Both the Lexile and ATOS quantitative reading levels suggest an upper elementary to middle school audience for the book, and the text matches this same audience qualitatively as well. The text structure is straightforward and language used is very accessible in terms of vocabulary and sentence construction. The most complexity introduced qualitatively is with regard to the knowledge demands posed by the subject matter related to World War II and the Holocaust. There is emotional content related to fear and sadness, although it is positioned within the scope of bravery and hope. Still, it would be helpful for teachers to ensure that students have contextual knowledge about World War II and that they openly address issues related to war and death that are brought up in the book.
- History-Social Science (World War II, Holocaust)
- English Language Arts (historical fiction)
Content Area Standards
- History-Social Science Content Standards for California Public Schools > 10.8 > Students analyze the causes and consequences of World War II.
- History-Social Science Content Standards for California Public Schools > 1.4 > Students compare and contrast everyday life in different times and places around the world and recognize that some aspects of people, places, and things change over time while others stay the same.
- CCSS.ELA-LITERACY.RL5.2 > Determine a theme of a story, drama, or poem from details in the text, including how characters in a story or drama respond to challenges or how the speaker in a poem reflects upon a topic; summarize the text.
- CCSS.ELA-LITERACY.RL5.6 > Describe how a narrator's or speaker's point of view influences how events are described.
- CCSS.ELA-LITERACY.RL5.10 > By the end of the year, read and comprehend literature, including stories, dramas, and poetry, at the high end of the grades 4-5 text complexity band independently and proficiently.
- Study Guide (The Glencoe Literature Library) - This study guide provides additional background information, comprehension questions, and suggested discussion questions.
- World War II and the Holocaust - Students may identify details from the story and conduct further research.

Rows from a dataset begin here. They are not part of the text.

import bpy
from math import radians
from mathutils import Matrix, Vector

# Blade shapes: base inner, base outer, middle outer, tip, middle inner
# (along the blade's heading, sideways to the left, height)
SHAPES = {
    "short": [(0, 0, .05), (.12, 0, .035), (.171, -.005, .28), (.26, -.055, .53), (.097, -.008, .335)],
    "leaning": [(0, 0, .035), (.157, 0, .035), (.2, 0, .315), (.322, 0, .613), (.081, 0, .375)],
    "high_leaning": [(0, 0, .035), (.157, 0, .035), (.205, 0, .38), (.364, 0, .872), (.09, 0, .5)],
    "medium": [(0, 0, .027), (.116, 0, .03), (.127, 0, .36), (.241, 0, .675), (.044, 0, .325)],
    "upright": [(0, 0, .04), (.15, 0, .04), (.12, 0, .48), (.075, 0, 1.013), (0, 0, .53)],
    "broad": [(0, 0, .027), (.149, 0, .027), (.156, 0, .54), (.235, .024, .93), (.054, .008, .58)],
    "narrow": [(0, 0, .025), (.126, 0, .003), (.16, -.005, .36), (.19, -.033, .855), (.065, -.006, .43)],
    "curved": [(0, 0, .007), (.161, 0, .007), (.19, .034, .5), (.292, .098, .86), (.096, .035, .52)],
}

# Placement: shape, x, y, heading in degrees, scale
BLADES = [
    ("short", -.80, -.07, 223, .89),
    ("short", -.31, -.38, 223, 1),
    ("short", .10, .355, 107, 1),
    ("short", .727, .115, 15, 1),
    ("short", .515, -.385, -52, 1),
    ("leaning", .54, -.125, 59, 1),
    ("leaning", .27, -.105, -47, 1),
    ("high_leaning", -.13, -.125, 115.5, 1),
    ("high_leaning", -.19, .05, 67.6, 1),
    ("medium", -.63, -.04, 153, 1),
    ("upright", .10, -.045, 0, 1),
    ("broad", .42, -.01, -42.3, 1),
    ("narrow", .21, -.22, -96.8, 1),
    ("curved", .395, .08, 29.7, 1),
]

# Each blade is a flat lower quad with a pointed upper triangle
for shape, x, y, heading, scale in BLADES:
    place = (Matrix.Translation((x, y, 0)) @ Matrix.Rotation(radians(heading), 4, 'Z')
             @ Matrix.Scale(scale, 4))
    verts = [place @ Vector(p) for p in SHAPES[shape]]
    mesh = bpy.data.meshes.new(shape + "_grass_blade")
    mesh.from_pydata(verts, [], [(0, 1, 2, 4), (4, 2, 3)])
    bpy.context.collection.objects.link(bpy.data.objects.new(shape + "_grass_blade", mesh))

For instance, the Afterword by the author mentions details from the book that are tied to historical fact. Students may select some of these details (e.g., King Christian X, Danish sinking of ships in Copenhagen harbor in 1943, etc.) to research further.

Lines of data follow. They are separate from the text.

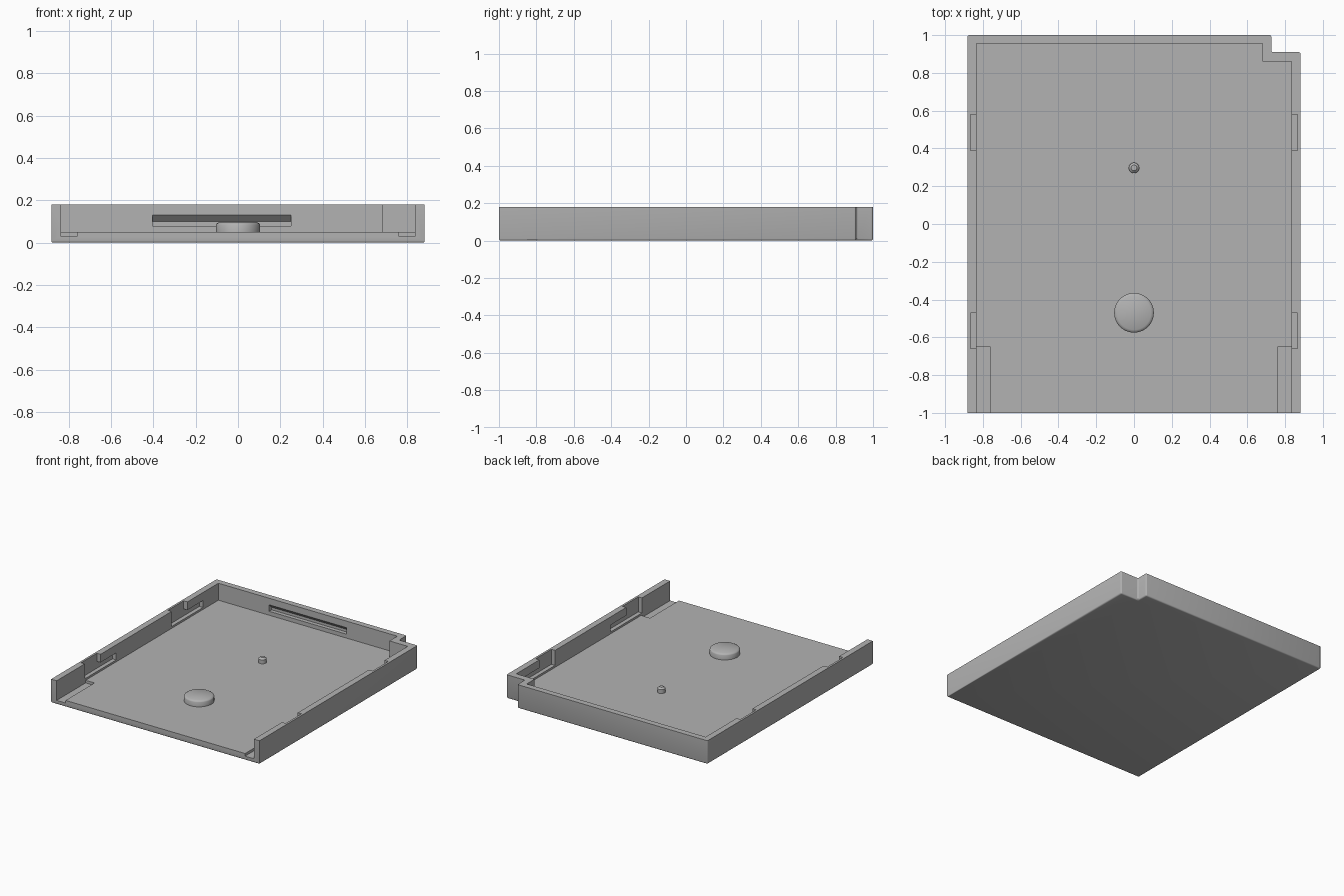
import bpy, bmesh, math

if "Cube" in bpy.data.objects:
    bpy.data.objects.remove(bpy.data.objects["Cube"])

grey = bpy.data.materials.new("plain grey")
grey.diffuse_color = (0.45, 0.45, 0.45, 1)
grey.use_nodes = True
grey.node_tree.nodes["Principled BSDF"].inputs["Base Color"].default_value = grey.diffuse_color


def make_object(name, bm):
    bmesh.ops.recalc_face_normals(bm, faces=bm.faces[:])
    mesh = bpy.data.meshes.new(name)
    bm.to_mesh(mesh)
    bm.free()
    mesh.materials.append(grey)
    obj = bpy.data.objects.new(name, mesh)
    bpy.context.collection.objects.link(obj)
    return obj


def prism(points, offset):
    """Extrude a closed 3D polygon along an offset vector."""
    bm = bmesh.new()
    face = bm.faces.new([bm.verts.new(p) for p in points])
    ext = bmesh.ops.extrude_face_region(bm, geom=[face])["geom"]
    verts = [g for g in ext if isinstance(g, bmesh.types.BMVert)]
    bmesh.ops.translate(bm, vec=offset, verts=verts)
    return bm


def box(x0, x1, y0, y1, z0, z1):
    return prism([(x0, y0, z0), (x1, y0, z0), (x1, y1, z0), (x0, y1, z0)],
                 (0, 0, z1 - z0))


def lathe(name, x, y, profile, steps=48):
    """Spin (radius, z) pairs about a vertical axis."""
    bm = bmesh.new()
    rings = [[bm.verts.new((x + r * math.cos(math.tau * i / steps),
                            y + r * math.sin(math.tau * i / steps), z))
              for i in range(steps)] for r, z in profile]
    for a, b in zip(rings, rings[1:]):
        for i in range(steps):
            j = (i + 1) % steps
            bm.faces.new((a[i], a[j], b[j], b[i]))
    bm.faces.new(rings[0])
    bm.faces.new(rings[-1])
    return make_object(name, bm)


def smooth(obj):
    bpy.ops.object.select_all(action="DESELECT")
    obj.select_set(True)
    bpy.context.view_layer.objects.active = obj
    bpy.ops.object.shade_smooth_by_angle(angle=math.radians(32))


# Outer tray block with a stepped rear corner and softened lower edges
H = 0.18
outline = [(-0.882, -1), (0.882, -1), (0.882, 0.91), (0.727, 0.91),
           (0.727, 1), (-0.882, 1)]
bm = prism([(x, y, 0) for x, y in outline], (0, 0, H))
bmesh.ops.recalc_face_normals(bm, faces=bm.faces[:])
soft = []
for e in bm.edges:
    a, b = (v.co for v in e.verts)
    bottom = max(a.z, b.z) < 0.001
    upright = abs(a.z - b.z) > 0.1 and a.y > -0.99
    if bottom or upright:
        soft.append(e)
bmesh.ops.bevel(bm, geom=soft, offset=0.01, segments=3, profile=0.5,
                affect="EDGES")
tray = make_object("tray", bm)

# Main cavity, open at the top and front
inner = [(-0.835, -1.1), (0.835, -1.1), (0.835, 0.86), (0.68, 0.86),
         (0.68, 0.955), (-0.835, 0.955)]
cuts = [prism([(x, y, 0.05) for x, y in inner], (0, 0, 0.3))]

for s in (-1, 1):
    # Sunken floor strips at the front corners
    cuts.append(box(*sorted((s * 0.76, s * 0.835)), -1.1, -0.65, 0.03, 0.1))
    # L-shaped slots: entry open at the top, running back along the wall
    for y in (-0.66, 0.39):
        side = [(y, 0.065), (y + 0.38, 0.065), (y + 0.38, 0.118),
                (y + 0.19, 0.118), (y + 0.19, 0.3), (y, 0.3)]
        cuts.append(prism([(s * 0.8, a, z) for a, z in side],
                          (s * 0.066, 0, 0)))

# Rear wall slot with a sloping roof
cuts.append(prism([(-0.405, 0.9, 0.08), (-0.405, 0.985, 0.08),
                   (-0.405, 0.985, 0.10), (-0.405, 0.955, 0.13),
                   (-0.405, 0.9, 0.13)], (0.655, 0, 0)))

for i, c in enumerate(cuts):
    cutter = make_object(f"cutter_{i}", c)
    mod = tray.modifiers.new("cut", "BOOLEAN")
    mod.operation = "DIFFERENCE"
    mod.solver = "EXACT"
    mod.object = cutter
    bpy.context.view_layer.objects.active = tray
    bpy.ops.object.modifier_apply(modifier=mod.name)
    bpy.data.objects.remove(cutter)
smooth(tray)

# Round boss and small locating peg on the floor
smooth(lathe("round_boss", 0, -0.47, [(0.105, 0.045), (0.105, 0.085),
                                      (0.102, 0.09), (0.09, 0.097)]))
smooth(lathe("locating_peg", 0, 0.297, [(0.028, 0.045), (0.028, 0.08),
                                        (0.015, 0.092)], 32))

- Perspective - Since the story is largely told from the perspective of Annemarie, students may select another character from the story and write an account from the other character's perspective. For instance, how does Ellen feel throughout this whole ordeal? What is going through Kirsti's head? What about Annemarie's mother, father, and uncle or Ellen's parents?

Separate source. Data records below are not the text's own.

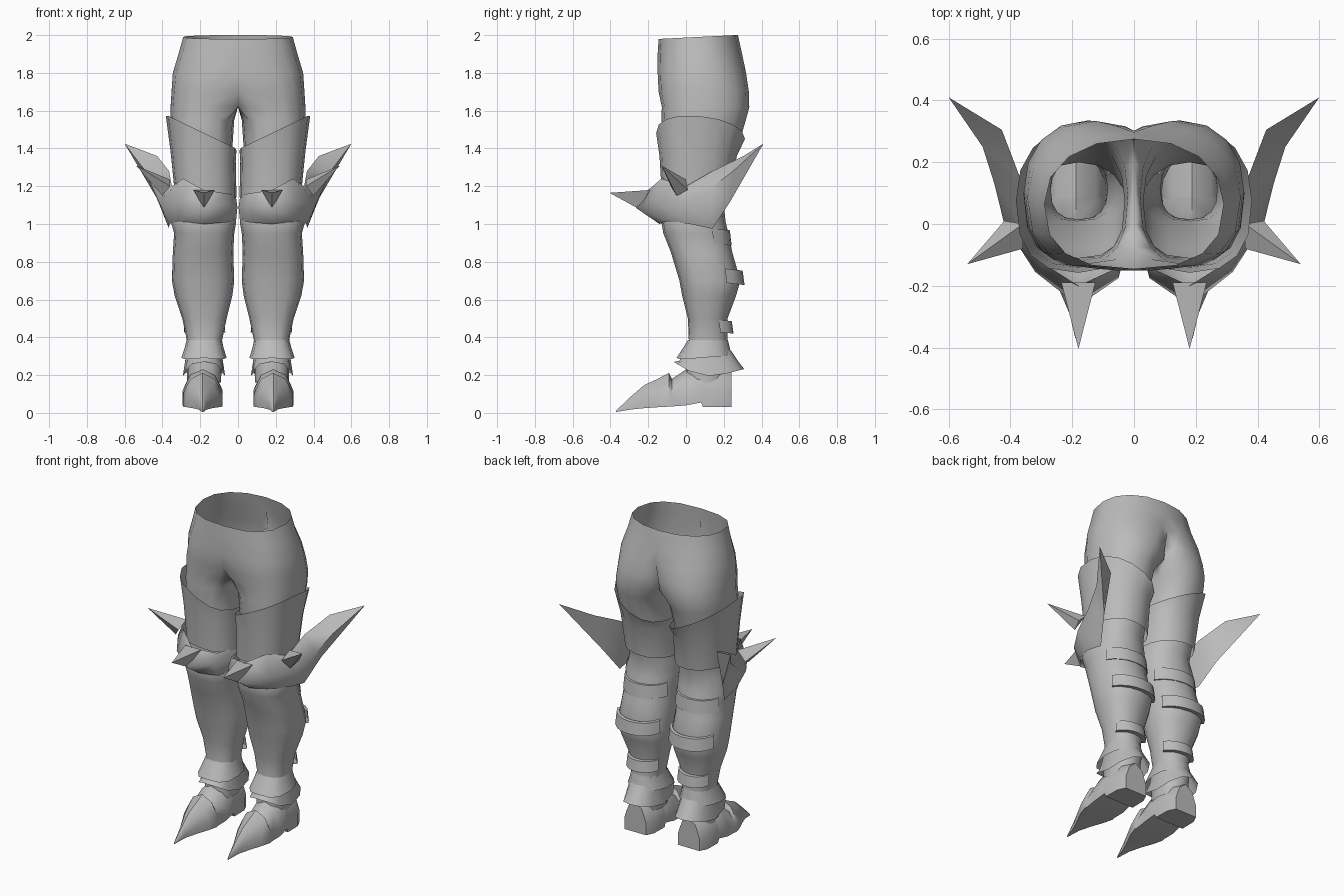
import bpy, bmesh, math

if "Cube" in bpy.data.objects:
    bpy.data.objects.remove(bpy.data.objects["Cube"])

steel = bpy.data.materials.new("grey_steel")
steel.diffuse_color = (0.5, 0.5, 0.5, 1)
steel.use_nodes = True
steel.node_tree.nodes["Principled BSDF"].inputs["Base Color"].default_value = steel.diffuse_color


def finish(name, bm, angle=50):
    """Turn a bmesh into a mirrored, smooth shaded part."""
    bmesh.ops.remove_doubles(bm, verts=bm.verts, dist=0.0005)
    bmesh.ops.recalc_face_normals(bm, faces=bm.faces)
    me = bpy.data.meshes.new(name)
    bm.to_mesh(me)
    bm.free()
    me.materials.append(steel)
    ob = bpy.data.objects.new(name, me)
    bpy.context.collection.objects.link(ob)
    m = ob.modifiers.new("other_side", 'MIRROR')
    m.merge_threshold = 0.001
    bpy.ops.object.select_all(action='DESELECT')
    ob.select_set(True)
    bpy.context.view_layer.objects.active = ob
    bpy.ops.object.shade_smooth_by_angle(angle=math.radians(angle))
    return ob


def loft(bm, rings, closed=True, caps=False):
    """Join rings of points with quads."""
    rows = [[bm.verts.new(p) for p in r] for r in rings]
    n = len(rows[0])
    for a, b in zip(rows, rows[1:]):
        for i in range(n if closed else n - 1):
            j = (i + 1) % n
            bm.faces.new((a[i], a[j], b[j], b[i]))
    if caps:
        bm.faces.new(rows[0])
        bm.faces.new(rows[-1])
    return rows


def ring(z, xin, xc, xout, yf, yb, fill=False, a0=0, a1=360, n=16):
    """Leg section, squarer in front; z may be a function of x and y.
    fill closes the front of the section flat towards the middle."""
    pts = []
    count = n if a1 - a0 == 360 else n + 1
    for i in range(count):
        a = math.radians(a0 + (a1 - a0) * i / n)
        c, s = math.cos(a), math.sin(a)
        power = 0.78 if s < 0 else 0.92
        c = math.copysign(abs(c) ** power, c) if abs(c) > 1e-6 else 0
        s = math.copysign(abs(s) ** power, s) if abs(s) > 1e-6 else 0
        x = max(0, xc + c * (xout - xc if c > 0 else xc - xin))
        y = (yf + yb) / 2 + s * (yb - yf) / 2
        if fill and c < 0 and s < -0.1:
            y = yf
        pts.append((x, y, z(x, y) if callable(z) else z))
    return pts


# Trousers and greaves: one shell from open waist to ankle
bm = bmesh.new()
loft(bm, [ring(*r) for r in (
    (lambda x, y: 1.987 + 0.05 * y, 0, 0, .29, -.145, .275),
    (1.9, 0, 0, .315, -.15, .297),
    (1.8, -.10, .06, .345, -.15, .318, True),
    (1.7, -.10, .12, .352, -.145, .333, True),
    (1.62, -.05, .15, .357, -.128, .335),
    (1.55, .02, .17, .357, -.13, .317),
    (1.4, .03, .18, .345, -.12, .272),
    (1.2, .025, .18, .32, -.11, .23),
    (1.1, .02, .18, .32, -.11, .2),
    (1.01, .01, .18, .355, -.13, .21),
    (.95, .02, .18, .338, -.12, .225),
    (.85, .025, .19, .345, -.08, .245),
    (.7, .02, .19, .35, -.035, .288),
    (.62, .03, .19, .335, -.02, .265),
    (.5, .06, .185, .295, .01, .22),
    (.38, .085, .18, .27, .015, .22),
    (.3, .085, .18, .27, 0, .23),
    (.16, .09, .18, .27, 0, .21))])
bmesh.ops.remove_doubles(bm, verts=bm.verts, dist=0.0005)
inner = [f for f in bm.faces if all(v.co.x < 0.0005 for v in f.verts)]
bmesh.ops.delete(bm, geom=inner, context='FACES')
finish("trousers_and_greaves", bm, 75)

# Thigh plates with a slanted upper rim
bm = bmesh.new()
loft(bm, [ring(*r) for r in (
    (lambda x, y: 1.395 + 0.48 * x - 0.1 * max(y, 0), .008, .18, .382, -.158, .312),
    (lambda x, y: 1.33 + 0.15 * x, .012, .18, .357, -.14, .268),
    (lambda x, y: 1.14 + 0.08 * x, .008, .18, .335, -.128, .238))])
finish("thigh_plate", bm)

# Knee guards sweeping back into wings: columns of top, middle, bottom
cols = [((.012, .02, 1.15), (.003, 0, 1.09), (.01, .02, 1.02)),
        ((.05, -.14, 1.16), (.05, -.175, 1.10), (.05, -.125, 1.01)),
        ((.18, -.20, 1.18), (.18, -.265, 1.085), (.18, -.14, 1.00)),
        ((.29, -.13, 1.24), (.32, -.155, 1.11), (.32, -.10, 1.015)),
        ((.35, 0, 1.20), (.42, 0, 1.12), (.365, .02, 1.00)),
        ((.365, .14, 1.28), (.452, .13, 1.19), (.365, .14, .975)),
        ((.428, .305, 1.36), (.49, .25, 1.28), (.42, .235, 1.12))]
bm = bmesh.new()
rows = loft(bm, cols, closed=False)
tip = bm.verts.new((.60, .41, 1.425))
t, m, b = rows[-1]
for f in ((t, m, tip), (m, b, tip), (b, t, tip)):
    bm.faces.new(f)
for p, q in zip(rows[4:], rows[5:]):
    bm.faces.new((p[0], q[0], q[2], p[2]))
finish("knee_wing", bm, 75)


def spike(name, base, point):
    bm = bmesh.new()
    vs = [bm.verts.new(p) for p in base]
    top = bm.verts.new(point)
    bm.faces.new(vs)
    for i in range(len(vs)):
        bm.faces.new((vs[i], vs[(i + 1) % len(vs)], top))
    finish(name, bm, 25)


# Spikes on the knee and on the outer side
spike("knee_spike", ((.125, -.19, 1.18), (.18, -.25, 1.08), (.235, -.19, 1.18)),
      (.18, -.405, 1.165))
spike("side_spike", ((.36, -.08, 1.20), (.40, -.05, 1.15), (.42, .01, 1.18), (.36, .0, 1.235)),
      (.54, -.13, 1.31))

# Straps wrapped round the back of the calf
for name, z0, z1, xin, xout, yf, yb, slope in (
        ("knee_strap", .89, .97, .02, .34, -.10, .232, -.1),
        ("calf_strap", .69, .765, .022, .35, -.03, .30, -.12),
        ("shin_strap", .425, .49, .062, .29, .0, .242, -.1)):
    bm = bmesh.new()
    rings = []
    for z, off in ((z1, -.02), (z1, 0), (z0, .01), (z0, -.02)):
        rings.append(ring(lambda x, y, z=z: z + slope * (y - .2), xin - off / 2, .185,
                          xout + off / 2, yf, yb + off, False, 24, 156, 8))
    loft(bm, rings, closed=False)
    finish(name, bm, 35)

# Flared ankle cuffs, the lower one rising to a point in front and behind
bm = bmesh.new()
loft(bm, [ring(*r, n=12) for r in (
    (.385, .085, .18, .272, .01, .222),
    (.345, .077, .18, .282, -.015, .232),
    (lambda x, y: .285 + .08 * max(y, 0) + .1 * max(0, .06 - abs(x - .18)) * (y < 0),
     .06, .18, .30, -.05, .24))])
finish("upper_ankle_cuff", bm)
bm = bmesh.new()
loft(bm, [ring(*r, n=12) for r in (
    (.33, .085, .18, .272, -.01, .238),
    (.275, .08, .18, .28, -.035, .275),
    (lambda x, y: .195 + .6 * max(0, .06 - y) + .25 * max(0, y - .16),
     .068, .18, .292, -.065, .308))])
finish("lower_ankle_cuff", bm)


# Boots with pointed toe caps: y, half width, bottom, top
def boot_section(y, w, zb, zt, x=.187):
    h = zt - zb
    half = ((w, 0), (w, .4), (.62 * w, .82))
    pts = [(x + px, y, zb + k * h) for px, k in half] + [(x, y, zt)]
    return pts + [(x - px, y, zb + k * h) for px, k in reversed(half)]


bm = bmesh.new()
loft(bm, [boot_section(*s) for s in (
    (-.37, .003, .005, .012), (-.29, .022, .018, .088), (-.22, .052, .025, .148),
    (-.15, .085, .03, .18), (-.09, .104, .033, .212), (-.075, .10, .034, .18),
    (0, .106, .04, .23), (.08, .10, .055, .25), (.09, .10, .03, .25),
    (.19, .098, .03, .24), (.24, .075, .03, .22))], caps=True)
finish("boot", bm, 45)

Subjects and Themes
- World War II
- Denmark and German occupation
- Courage and resistance
- Newbery Medal 1990
- National Jewish Book Awards: Children's Literature 1990
- Association of Jewish Libraries 1989 Sydney Taylor Book Award
Links to Supporting Digital Content
I chose to read this book for several reasons. First, I thought it would be a good pairing with my recent reading of the graphic novel Hidden: A Child's Story of the Holocasut. These two books could in fact be good to read together since they both involve the hiding of Jewish children in German occupied countries during World War II. Second, I had never read this book, but I have noticed in this past year that students have had renewed interest in Lois Lowry thanks to the 2014 movie release of The Giver. Also, in 2014, Number the Stars celebrated its 25th anniversary and was re-released, bringing it more freshly back onto readers' radars. Reading the book, I can understand why it was recognized with a Newbery Medal. The book is simple to comprehend, yet gracefully brings to life a serious topic in a way that does not minimize the horror, but simultaneously manages to highlight the potential for hope in humanity. I enjoyed my reading, and plan to recommend it to students who are rediscovering Lowry and also to those who are looking to read more World War II narratives.
Reviewed in conjunction with San Jose State University's School of Information Fall 2015 INFO 237-10 School Library Media Materials course. Fulfills "historical fiction novel (chapter book, middle or high school)" for Subject Area Blog Assignment.